Required work: A single number is the whole answer: the count of lines in the records where "inset" occurs.

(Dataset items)
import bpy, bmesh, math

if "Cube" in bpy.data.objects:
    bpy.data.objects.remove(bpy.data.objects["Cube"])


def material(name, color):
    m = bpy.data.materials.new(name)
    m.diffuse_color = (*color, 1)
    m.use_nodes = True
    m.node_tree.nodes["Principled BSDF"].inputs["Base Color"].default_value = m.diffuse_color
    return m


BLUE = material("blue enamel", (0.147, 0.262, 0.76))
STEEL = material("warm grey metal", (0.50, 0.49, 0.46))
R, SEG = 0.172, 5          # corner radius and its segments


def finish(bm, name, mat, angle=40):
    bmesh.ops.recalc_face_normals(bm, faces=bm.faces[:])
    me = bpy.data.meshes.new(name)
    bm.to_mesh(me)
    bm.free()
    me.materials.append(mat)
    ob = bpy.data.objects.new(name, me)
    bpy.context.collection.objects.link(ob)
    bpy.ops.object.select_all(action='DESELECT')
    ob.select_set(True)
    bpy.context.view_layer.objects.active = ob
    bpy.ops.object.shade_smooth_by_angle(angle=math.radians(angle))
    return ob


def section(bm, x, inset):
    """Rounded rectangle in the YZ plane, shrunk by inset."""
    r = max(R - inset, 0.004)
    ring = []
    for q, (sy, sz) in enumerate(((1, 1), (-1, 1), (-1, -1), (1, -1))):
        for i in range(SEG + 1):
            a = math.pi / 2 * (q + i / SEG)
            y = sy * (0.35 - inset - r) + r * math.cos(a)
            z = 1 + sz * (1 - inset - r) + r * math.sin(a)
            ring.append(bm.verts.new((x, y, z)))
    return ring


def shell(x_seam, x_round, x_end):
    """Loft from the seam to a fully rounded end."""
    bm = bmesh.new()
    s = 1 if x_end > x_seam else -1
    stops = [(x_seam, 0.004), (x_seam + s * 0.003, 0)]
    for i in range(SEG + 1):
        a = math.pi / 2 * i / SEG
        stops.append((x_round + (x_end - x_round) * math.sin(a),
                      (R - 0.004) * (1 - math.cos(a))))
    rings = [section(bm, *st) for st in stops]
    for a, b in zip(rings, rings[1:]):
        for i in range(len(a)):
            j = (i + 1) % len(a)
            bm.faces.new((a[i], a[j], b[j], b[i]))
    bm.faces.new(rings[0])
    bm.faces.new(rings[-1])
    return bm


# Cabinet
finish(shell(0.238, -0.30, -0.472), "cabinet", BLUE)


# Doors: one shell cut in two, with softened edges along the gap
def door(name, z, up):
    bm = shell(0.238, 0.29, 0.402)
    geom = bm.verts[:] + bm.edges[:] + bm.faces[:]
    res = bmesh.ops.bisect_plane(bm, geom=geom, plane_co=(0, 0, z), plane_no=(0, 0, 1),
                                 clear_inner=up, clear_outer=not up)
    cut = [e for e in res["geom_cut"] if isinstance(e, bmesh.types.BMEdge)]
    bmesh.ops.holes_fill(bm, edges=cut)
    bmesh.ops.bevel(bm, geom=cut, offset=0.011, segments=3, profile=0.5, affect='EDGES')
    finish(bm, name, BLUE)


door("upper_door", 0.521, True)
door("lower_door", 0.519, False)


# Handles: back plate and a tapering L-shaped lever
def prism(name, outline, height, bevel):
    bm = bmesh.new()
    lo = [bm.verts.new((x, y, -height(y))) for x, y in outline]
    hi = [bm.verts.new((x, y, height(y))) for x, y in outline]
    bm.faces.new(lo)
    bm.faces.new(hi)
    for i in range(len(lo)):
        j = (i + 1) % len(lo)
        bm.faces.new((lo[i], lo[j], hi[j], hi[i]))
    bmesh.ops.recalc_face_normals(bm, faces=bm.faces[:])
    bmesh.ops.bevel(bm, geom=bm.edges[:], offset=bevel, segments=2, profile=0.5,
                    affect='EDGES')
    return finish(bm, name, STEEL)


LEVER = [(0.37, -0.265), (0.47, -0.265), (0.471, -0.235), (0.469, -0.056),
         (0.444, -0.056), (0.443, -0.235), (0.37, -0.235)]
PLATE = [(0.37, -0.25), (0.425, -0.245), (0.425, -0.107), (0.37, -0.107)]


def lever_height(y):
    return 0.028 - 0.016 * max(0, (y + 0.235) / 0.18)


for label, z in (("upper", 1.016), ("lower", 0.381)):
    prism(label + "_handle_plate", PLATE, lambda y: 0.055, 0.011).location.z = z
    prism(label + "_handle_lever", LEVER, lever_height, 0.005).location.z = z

* * *

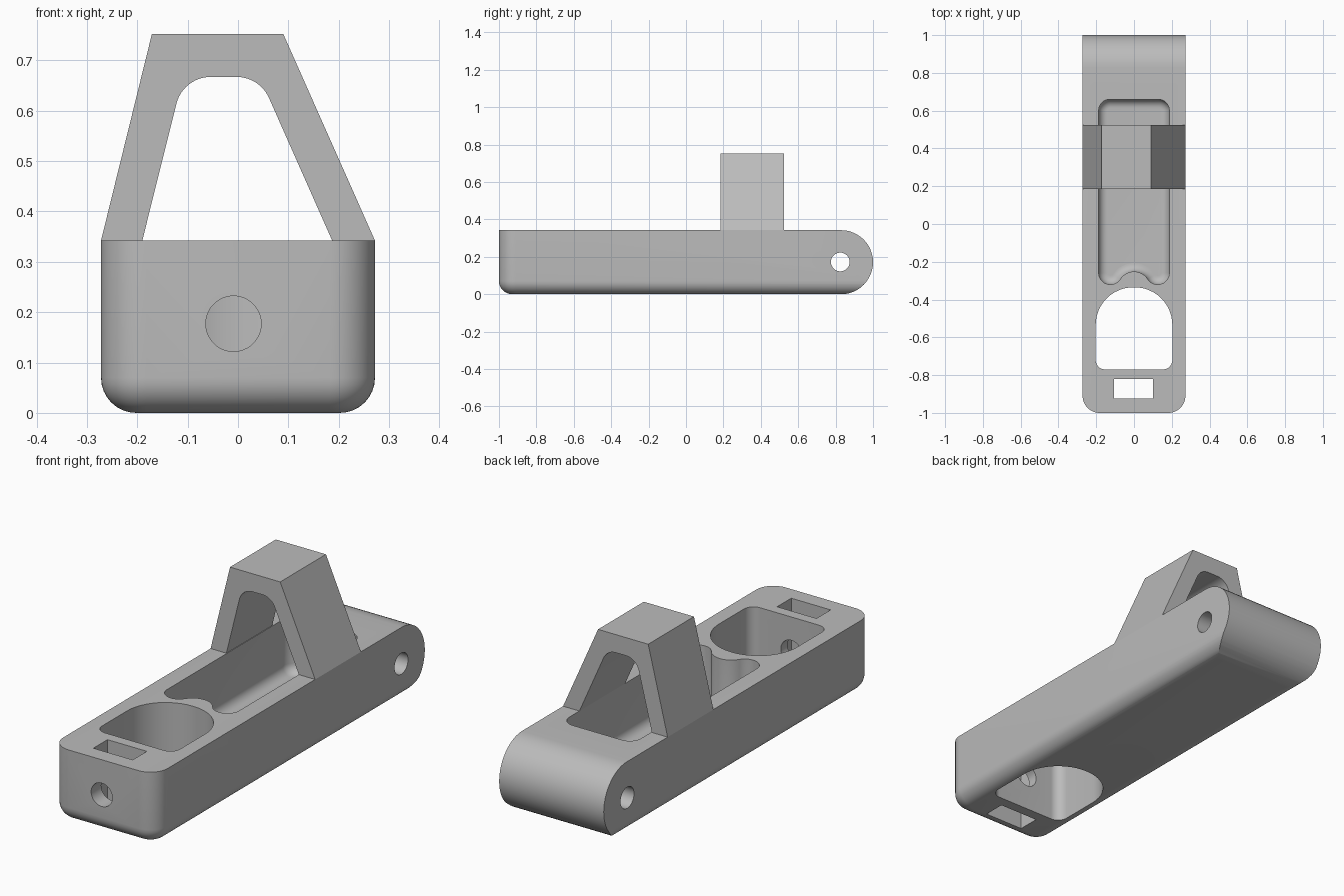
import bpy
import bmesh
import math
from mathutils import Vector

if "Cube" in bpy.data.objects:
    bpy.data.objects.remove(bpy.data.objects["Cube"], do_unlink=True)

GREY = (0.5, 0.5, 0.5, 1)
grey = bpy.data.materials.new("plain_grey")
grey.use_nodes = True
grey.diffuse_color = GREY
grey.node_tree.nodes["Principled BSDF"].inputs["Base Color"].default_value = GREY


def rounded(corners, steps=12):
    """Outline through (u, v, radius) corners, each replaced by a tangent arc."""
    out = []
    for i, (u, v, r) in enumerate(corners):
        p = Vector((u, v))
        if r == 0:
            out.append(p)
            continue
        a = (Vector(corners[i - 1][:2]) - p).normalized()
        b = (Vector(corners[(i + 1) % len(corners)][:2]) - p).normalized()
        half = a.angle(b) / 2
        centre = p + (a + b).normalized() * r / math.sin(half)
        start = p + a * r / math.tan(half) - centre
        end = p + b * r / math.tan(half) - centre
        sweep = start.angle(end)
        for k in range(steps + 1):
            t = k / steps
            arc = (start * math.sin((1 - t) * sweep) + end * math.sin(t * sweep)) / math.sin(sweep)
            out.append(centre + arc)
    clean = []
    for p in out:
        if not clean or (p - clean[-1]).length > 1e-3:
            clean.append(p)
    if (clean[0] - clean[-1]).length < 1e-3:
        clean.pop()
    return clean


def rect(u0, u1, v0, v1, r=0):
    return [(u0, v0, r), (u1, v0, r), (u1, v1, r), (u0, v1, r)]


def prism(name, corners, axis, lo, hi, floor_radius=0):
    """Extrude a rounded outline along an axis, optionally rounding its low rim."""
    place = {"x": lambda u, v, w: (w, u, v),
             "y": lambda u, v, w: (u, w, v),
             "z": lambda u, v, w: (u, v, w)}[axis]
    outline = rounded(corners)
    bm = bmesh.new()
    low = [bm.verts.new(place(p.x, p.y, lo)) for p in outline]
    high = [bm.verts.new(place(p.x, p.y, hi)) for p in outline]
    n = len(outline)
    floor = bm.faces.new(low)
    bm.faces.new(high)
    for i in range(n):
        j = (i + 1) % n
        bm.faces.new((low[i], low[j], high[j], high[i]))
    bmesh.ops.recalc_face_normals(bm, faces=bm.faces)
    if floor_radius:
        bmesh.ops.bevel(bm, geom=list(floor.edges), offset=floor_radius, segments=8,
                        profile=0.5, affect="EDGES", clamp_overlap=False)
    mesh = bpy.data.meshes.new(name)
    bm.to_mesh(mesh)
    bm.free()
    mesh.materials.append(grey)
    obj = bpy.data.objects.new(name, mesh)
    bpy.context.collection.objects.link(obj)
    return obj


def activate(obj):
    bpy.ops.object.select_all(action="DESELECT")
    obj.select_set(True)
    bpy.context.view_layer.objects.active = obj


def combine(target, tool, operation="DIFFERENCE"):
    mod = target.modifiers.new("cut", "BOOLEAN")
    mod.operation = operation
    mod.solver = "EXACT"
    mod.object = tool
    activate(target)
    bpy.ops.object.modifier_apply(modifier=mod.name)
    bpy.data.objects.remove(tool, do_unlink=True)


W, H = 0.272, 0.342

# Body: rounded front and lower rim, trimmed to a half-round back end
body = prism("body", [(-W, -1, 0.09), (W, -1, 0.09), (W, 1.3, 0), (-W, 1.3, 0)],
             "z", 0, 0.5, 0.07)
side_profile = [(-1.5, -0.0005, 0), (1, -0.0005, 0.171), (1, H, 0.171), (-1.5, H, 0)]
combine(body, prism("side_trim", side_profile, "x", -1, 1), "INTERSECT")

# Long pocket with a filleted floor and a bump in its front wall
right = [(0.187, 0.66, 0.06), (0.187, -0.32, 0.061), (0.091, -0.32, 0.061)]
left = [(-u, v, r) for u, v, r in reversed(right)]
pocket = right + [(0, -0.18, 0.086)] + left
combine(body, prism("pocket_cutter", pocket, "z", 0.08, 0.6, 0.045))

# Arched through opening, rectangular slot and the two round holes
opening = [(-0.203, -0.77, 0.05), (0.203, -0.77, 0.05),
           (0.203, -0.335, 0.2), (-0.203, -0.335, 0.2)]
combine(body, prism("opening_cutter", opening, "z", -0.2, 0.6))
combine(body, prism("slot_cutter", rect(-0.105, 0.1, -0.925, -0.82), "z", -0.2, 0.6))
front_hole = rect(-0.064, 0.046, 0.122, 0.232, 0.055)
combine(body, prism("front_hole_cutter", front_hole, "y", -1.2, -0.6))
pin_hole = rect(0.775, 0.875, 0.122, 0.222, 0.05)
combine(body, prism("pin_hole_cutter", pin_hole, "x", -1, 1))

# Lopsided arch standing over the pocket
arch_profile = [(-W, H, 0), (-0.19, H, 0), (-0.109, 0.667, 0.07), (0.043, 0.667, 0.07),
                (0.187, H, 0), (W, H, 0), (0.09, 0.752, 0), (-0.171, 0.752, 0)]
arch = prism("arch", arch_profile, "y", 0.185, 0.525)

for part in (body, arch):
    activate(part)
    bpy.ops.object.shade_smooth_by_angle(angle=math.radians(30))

==

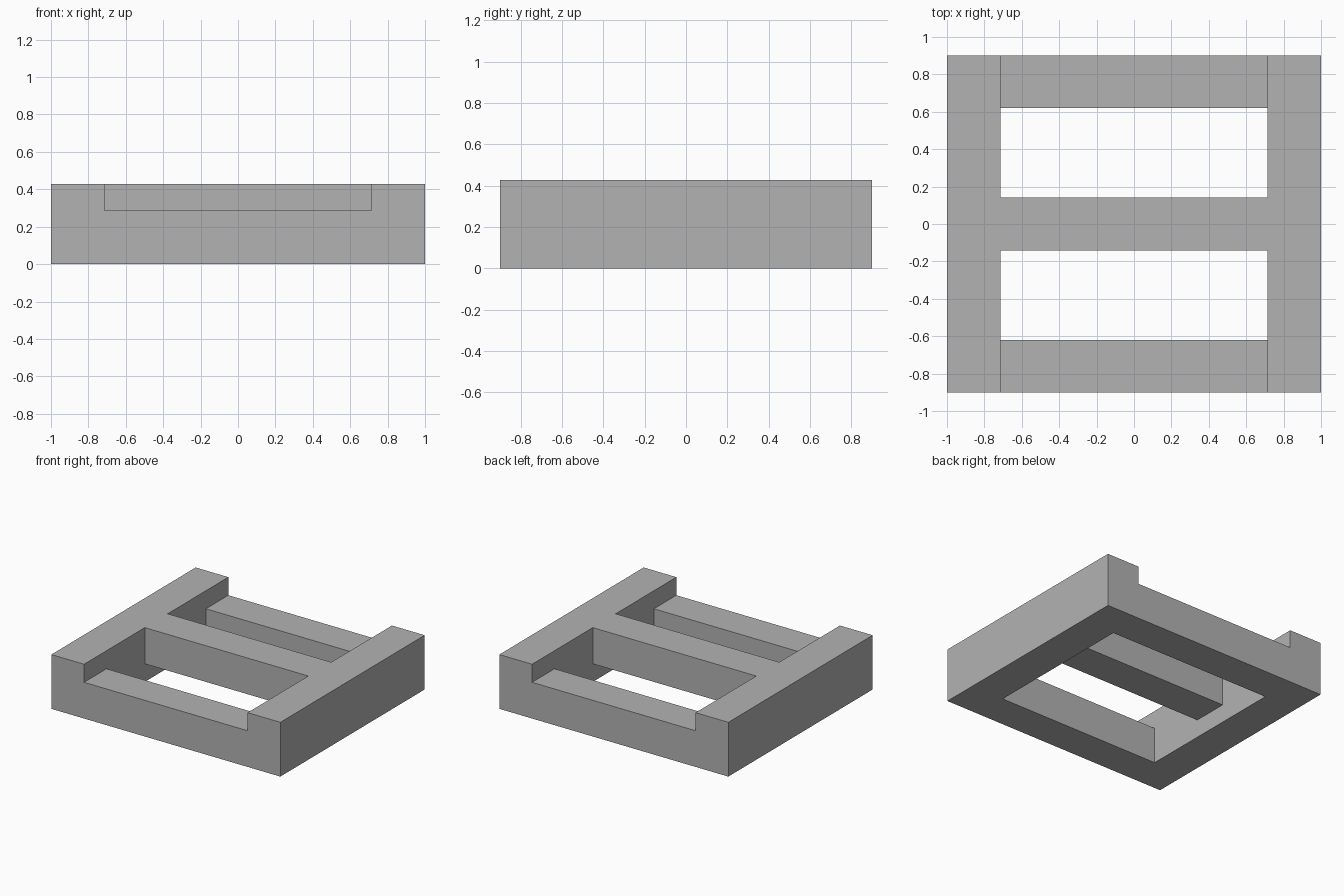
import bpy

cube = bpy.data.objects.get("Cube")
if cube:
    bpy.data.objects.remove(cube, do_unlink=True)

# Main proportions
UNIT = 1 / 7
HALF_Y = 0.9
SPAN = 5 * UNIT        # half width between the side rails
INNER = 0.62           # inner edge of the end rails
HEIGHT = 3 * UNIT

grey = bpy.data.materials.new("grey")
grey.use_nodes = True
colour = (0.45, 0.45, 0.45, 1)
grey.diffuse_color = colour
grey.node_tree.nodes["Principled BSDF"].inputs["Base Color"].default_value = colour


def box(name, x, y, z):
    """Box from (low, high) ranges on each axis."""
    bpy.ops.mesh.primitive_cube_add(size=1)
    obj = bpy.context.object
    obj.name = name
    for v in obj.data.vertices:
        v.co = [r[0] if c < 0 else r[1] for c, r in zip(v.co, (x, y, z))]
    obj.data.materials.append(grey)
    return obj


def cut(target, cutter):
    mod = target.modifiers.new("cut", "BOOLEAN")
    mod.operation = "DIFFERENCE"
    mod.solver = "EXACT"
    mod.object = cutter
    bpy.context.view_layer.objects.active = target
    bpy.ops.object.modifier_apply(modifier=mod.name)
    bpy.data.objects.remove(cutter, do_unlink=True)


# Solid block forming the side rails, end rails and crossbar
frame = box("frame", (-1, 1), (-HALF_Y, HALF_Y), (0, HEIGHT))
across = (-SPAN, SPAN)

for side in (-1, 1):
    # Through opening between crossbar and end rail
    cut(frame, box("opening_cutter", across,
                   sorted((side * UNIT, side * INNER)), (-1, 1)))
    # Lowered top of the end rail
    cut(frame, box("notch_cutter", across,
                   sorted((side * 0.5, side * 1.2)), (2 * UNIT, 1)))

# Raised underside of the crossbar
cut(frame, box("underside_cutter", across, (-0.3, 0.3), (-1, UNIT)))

Answer section: 5